Why won’t my doctor help me with my Valium addiction? The short answer? Because they can’t. Doctors are forbidden by federal law to aid or abet a known drug addiction. They are allowed to taper a patient off an addictive drug that was prescribed for a legitimate medical reason, yes, but once you admit addiction, you have crossed a legal line. Your doctor cannot legally help you by prescribing a drug he or she knows or should have known you’re addicted to. The law seems to hold doctors as some sort of all-knowing beings, responsible not just for what they know to be fact but also for what they “should have known.”
Doctors cannot prescribe addictive drugs to addicts.
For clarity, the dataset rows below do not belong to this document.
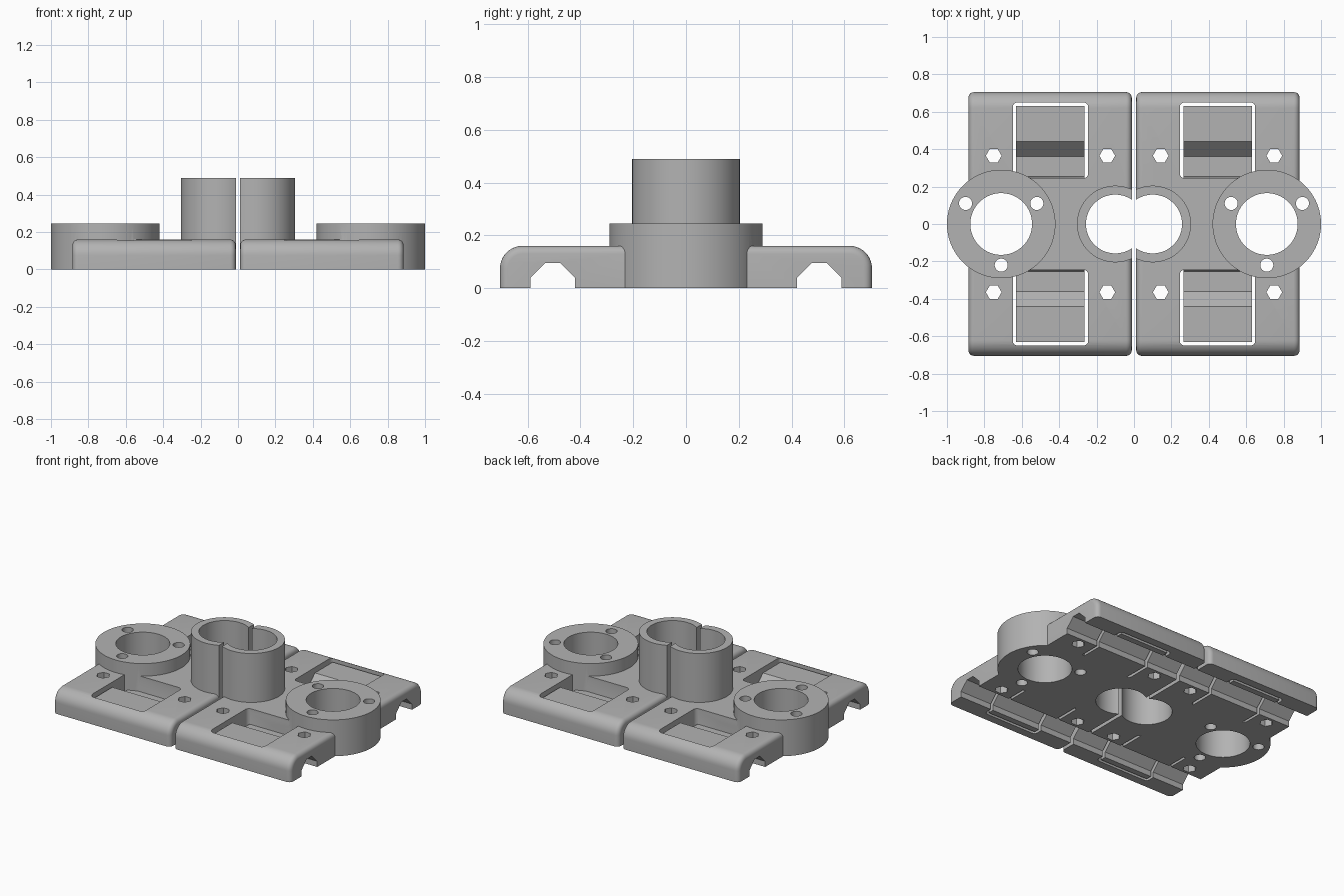
import bpy, bmesh, math
from mathutils import Matrix

if "Cube" in bpy.data.objects:
    bpy.data.objects.remove(bpy.data.objects["Cube"], do_unlink=True)

grey = bpy.data.materials.new("plain grey")
grey.use_nodes = True
colour = (0.45, 0.45, 0.45, 1)
grey.diffuse_color = colour
grey.node_tree.nodes["Principled BSDF"].inputs["Base Color"].default_value = colour

GAP = 0.012        # half the split between the two sides
TOP = 0.16         # plate height


def to_object(name, bm):
    bmesh.ops.recalc_face_normals(bm, faces=bm.faces)
    mesh = bpy.data.meshes.new(name)
    bm.to_mesh(mesh)
    bm.free()
    mesh.materials.append(grey)
    obj = bpy.data.objects.new(name, mesh)
    bpy.context.scene.collection.objects.link(obj)
    return obj


def prism(profile, x0, x1):
    """Extrude a (y, z) profile along x."""
    bm = bmesh.new()
    face = bm.faces.new([bm.verts.new((x0, y, z)) for y, z in profile])
    new = bmesh.ops.extrude_face_region(bm, geom=[face])["geom"]
    verts = [g for g in new if isinstance(g, bmesh.types.BMVert)]
    bmesh.ops.translate(bm, vec=(x1 - x0, 0, 0), verts=verts)
    bmesh.ops.recalc_face_normals(bm, faces=bm.faces)
    return bm


def cylinder(name, x, y, r, z0, z1, sides=72):
    bm = bmesh.new()
    bmesh.ops.create_cone(bm, cap_ends=True, segments=sides, radius1=r, radius2=r,
                          depth=z1 - z0, matrix=Matrix.Translation((x, y, (z0 + z1) / 2)) @
                          Matrix.Rotation(math.pi / 2, 4, 'Z'))
    return to_object(name, bm)


def plate(half_y=0.705, r=0.085, steps=10):
    """Base plate with large rounded front and back, small rounded sides."""
    arc = [(half_y - r + r * math.cos(a), TOP - r + r * math.sin(a))
           for a in (i * math.pi / 2 / steps for i in range(steps + 1))]
    half = [(half_y, 0)] + arc
    bm = prism(half + [(-y, z) for y, z in reversed(half)], GAP, 0.885)
    rim = [e for e in bm.edges
           if abs(e.verts[0].co.x - e.verts[1].co.x) < 1e-5
           and max(v.co.z for v in e.verts) > 0.01]
    bmesh.ops.bevel(bm, geom=rim, offset=0.03, segments=5, profile=0.5,
                    affect='EDGES', clamp_overlap=False)
    return to_object("plate", bm)


def window(side):
    """Rounded opening around a tongue."""
    y0, y1 = sorted((side * 0.245, side * 0.65))
    bm = prism([(y0, -0.1), (y1, -0.1), (y1, 0.3), (y0, 0.3)], 0.245, 0.648)
    upright = [e for e in bm.edges if abs(e.verts[0].co.z - e.verts[1].co.z) > 0.1]
    bmesh.ops.bevel(bm, geom=upright, offset=0.025, segments=4, profile=0.5,
                    affect='EDGES')
    return to_object("window_cutter", bm)


def tongue(side):
    """Thin stepped flap that arches over the groove."""
    pts = [(0.2, 0), (0.2, TOP), (0.243, TOP), (0.255, 0.06), (0.36, 0.06),
           (0.44, 0.14), (0.63, 0.14), (0.63, 0)]
    return to_object("tongue", prism([(side * y, z) for y, z in pts], 0.265, 0.63))


def groove(side):
    """Rod channel under the plate."""
    pts = [(0.42, -0.1), (0.42, 0.038), (0.477, 0.095), (0.533, 0.095),
           (0.59, 0.038), (0.59, -0.1)]
    return to_object("groove_cutter", prism([(side * y, z) for y, z in pts], -0.1, 1.1))


# Assemble one half: solids joined and openings cut in order
body = plate()
steps = [('DIFFERENCE', window(s)) for s in (1, -1)]
steps += [('UNION', tongue(s)) for s in (1, -1)]
steps.append(('UNION', cylinder("motor_ring", 0.71, 0, 0.29, 0, 0.245)))
steps.append(('UNION', cylinder("centre_tube", 0.1, 0, 0.205, 0, 0.49)))
steps += [('DIFFERENCE', groove(s)) for s in (1, -1)]

# Round bores and the three screw holes
steps.append(('DIFFERENCE', cylinder("ring_bore", 0.71, 0, 0.165, -0.1, 0.6)))
steps.append(('DIFFERENCE', cylinder("tube_bore", 0.1, 0, 0.157, -0.1, 0.6)))
for deg in (30, 150, 270):
    a = math.radians(deg)
    steps.append(('DIFFERENCE', cylinder("screw_hole", 0.71 + 0.22 * math.cos(a),
                                         0.22 * math.sin(a), 0.035, -0.1, 0.6, 24)))

# Hexagonal nut holes
for x in (0.143, 0.75):
    for y in (0.365, -0.365):
        steps.append(('DIFFERENCE', cylinder("nut_hole", x, y, 0.042, -0.1, 0.6, 6)))

# Trim everything past the split
trim = prism([(-1, -1), (1, -1), (1, 1), (-1, 1)], -0.5, GAP)
steps.append(('DIFFERENCE', to_object("split_cutter", trim)))

for op, tool in steps:
    mod = body.modifiers.new(tool.name, 'BOOLEAN')
    mod.operation, mod.object, mod.solver = op, tool, 'EXACT'
    tool.hide_render = True

bpy.context.view_layer.update()
deps = bpy.context.evaluated_depsgraph_get()
mesh = bpy.data.meshes.new_from_object(body.evaluated_get(deps))
for obj in [body] + [tool for _, tool in steps]:
    bpy.data.objects.remove(obj, do_unlink=True)

# Left half and its mirrored twin
mesh.materials.clear()
mesh.materials.append(grey)
twin = mesh.copy()
twin.transform(Matrix.Scale(-1, 4, (1, 0, 0)))
twin.flip_normals()
for name, data in (("carriage_half_left", mesh), ("carriage_half_right", twin)):
    data.name = name
    obj = bpy.data.objects.new(name, data)
    bpy.context.scene.collection.objects.link(obj)
    bpy.ops.object.select_all(action='DESELECT')
    obj.select_set(True)
    bpy.context.view_layer.objects.active = obj
    bpy.ops.object.shade_smooth_by_angle(angle=math.radians(30))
That’s the law in all states, no exceptions except for doctors working at methadone clinics, in emergency rooms and for those doctors with a DEA waiver. Doctors in emergency rooms are allowed to prescribe or admminister a single dose of Suboxone to an admitted opioid addict to get them out of withdrawal. This treats the immediate problem of withdrawal symptoms. After that, the patient must seek treatment from an authorized Suboxone doctor. Of course, doctors working in licensed methadone clinics may dispense methadone as per state law.
Suboxone doctors have what is called a waiver or X-number. This means the doctor has taken the required DEA course and is allowed to prescribe Suboxone. The X-number refers to the X in front of the DEA registration number on the doctor’s prescription pad. Although these doctors are authorized to prescribe an addictive drug to addicts, there are still limitations. Suboxone doctors are limited to a certain number of Suboxone patients at one time, commonly no more than 100. This is stupid. Why give the doctor authority to help opioid addicts and then tie his or her hands with a patient quota? This means less people will get the help they need, especially in more rural areas where doctors in general may be in short supply.
Valium is a benzodiazepine, one of the first of its kind, developed in the early 1960s and available on the market since about 1962 or so. It’s a tranquilizer far more specific and far, far safer than the barbiturates it mostly replaced. Its addiction potential is probably less than that of the opioids, but it’s definitely addictive and one thing is sure: Withdrawal from all benzodiazepines is highly unpleasant and potentially life-threatening. Never, never attempt withdrawal on your own. It’s not safe. You’ll need medical supervision to safely stop this drug, and you’ll need to seek help at a detox unit for this. It may well be outpatient as not all benzodiazepine addictions require inpatient treatment. It will depend on your physical health and the level of your addiction. Only a drug treatment professional can accurately assess these factors. Your Valium prescribing doctor is not only forbidden by law to treat your admitted addiction but is likely not qualified to do so.
You Doctor may be Able to Help
That said, doctors are familiar with drug taper programs. If you simply say that you’d like to safely discontinue the drug and don’t mention addiction your doctor can legally help you do this. If your addiction level is lower and you’re otherwise healthy, this may be an option in some cases. The idea is to slowly withdraw the drug over time. It’s not a contest to see how fast you can reduce your dose. The slower you go down in dose, the better and safer it is. If it takes six months, then it does. If it takes a year, so be it. It is what it is. Benzodiazepine addiction is a serious matter. Not only will the symptoms be extremely unpleasant, they could kill you. Accept that it took time to become addicted. It will take time to become drug-free, too.
Seek Drug Rehab Immediately
Whether you choose the detox or doctor withdrawal method, you will need further drug rehab treatment to remain clean. Although accidental physical dependencies do occur with benzodiazepines, if you’re addicted and not merely physically dependent, you will need help to stop in the long run. If you don’t seek rehab treatment, the life factors that let to your addiction will also lead to your relapse. Once you’re off the Valium, make sure you get some type of drug rehab counseling and treatment.
We’re experts in drug treatment for all types of addictive drugs. We’ve seen lots of Valium addictions, and we know how to help. Just call us anytime at 833-610-1174 for some treatment solutions that really work.